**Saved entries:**

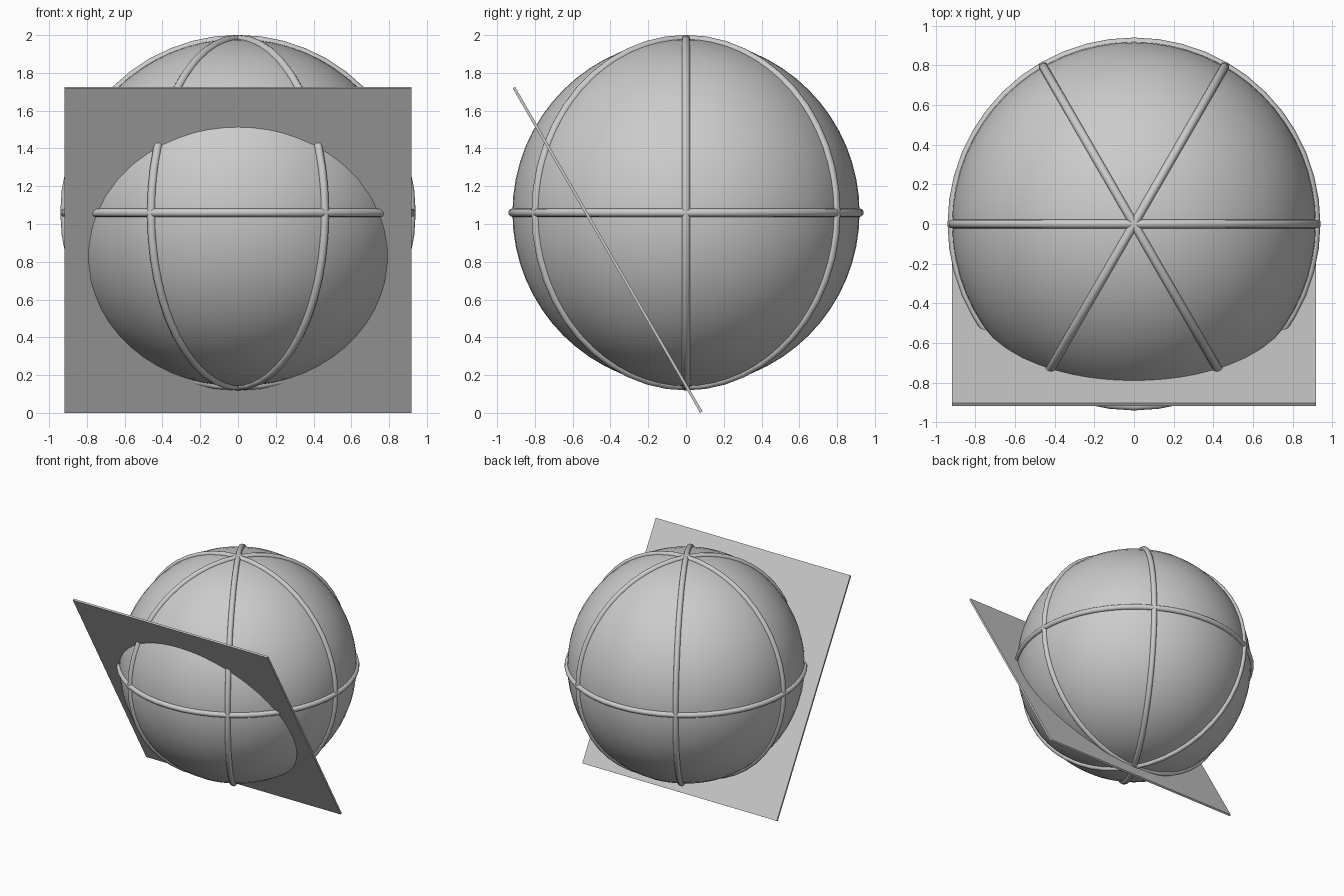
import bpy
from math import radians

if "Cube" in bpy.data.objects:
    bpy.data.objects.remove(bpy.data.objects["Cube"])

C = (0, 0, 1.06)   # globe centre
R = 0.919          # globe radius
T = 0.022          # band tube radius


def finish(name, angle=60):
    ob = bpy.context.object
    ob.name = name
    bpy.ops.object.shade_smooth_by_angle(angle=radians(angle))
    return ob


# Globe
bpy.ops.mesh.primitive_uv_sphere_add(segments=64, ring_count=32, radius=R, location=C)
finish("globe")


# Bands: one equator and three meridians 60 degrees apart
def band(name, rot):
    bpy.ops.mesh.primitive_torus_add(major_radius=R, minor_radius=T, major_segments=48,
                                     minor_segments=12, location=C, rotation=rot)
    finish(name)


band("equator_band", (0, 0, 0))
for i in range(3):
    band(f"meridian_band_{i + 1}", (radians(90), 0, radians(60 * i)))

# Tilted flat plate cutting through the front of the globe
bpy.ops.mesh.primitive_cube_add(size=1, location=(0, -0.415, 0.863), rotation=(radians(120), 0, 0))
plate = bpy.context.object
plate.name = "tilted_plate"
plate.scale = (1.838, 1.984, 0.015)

**WHAT TO PRODUCE:**
Work through the records line by line, and once you reach the final line, report only how many held "radians".

**EXERCISE SOLUTION:**
4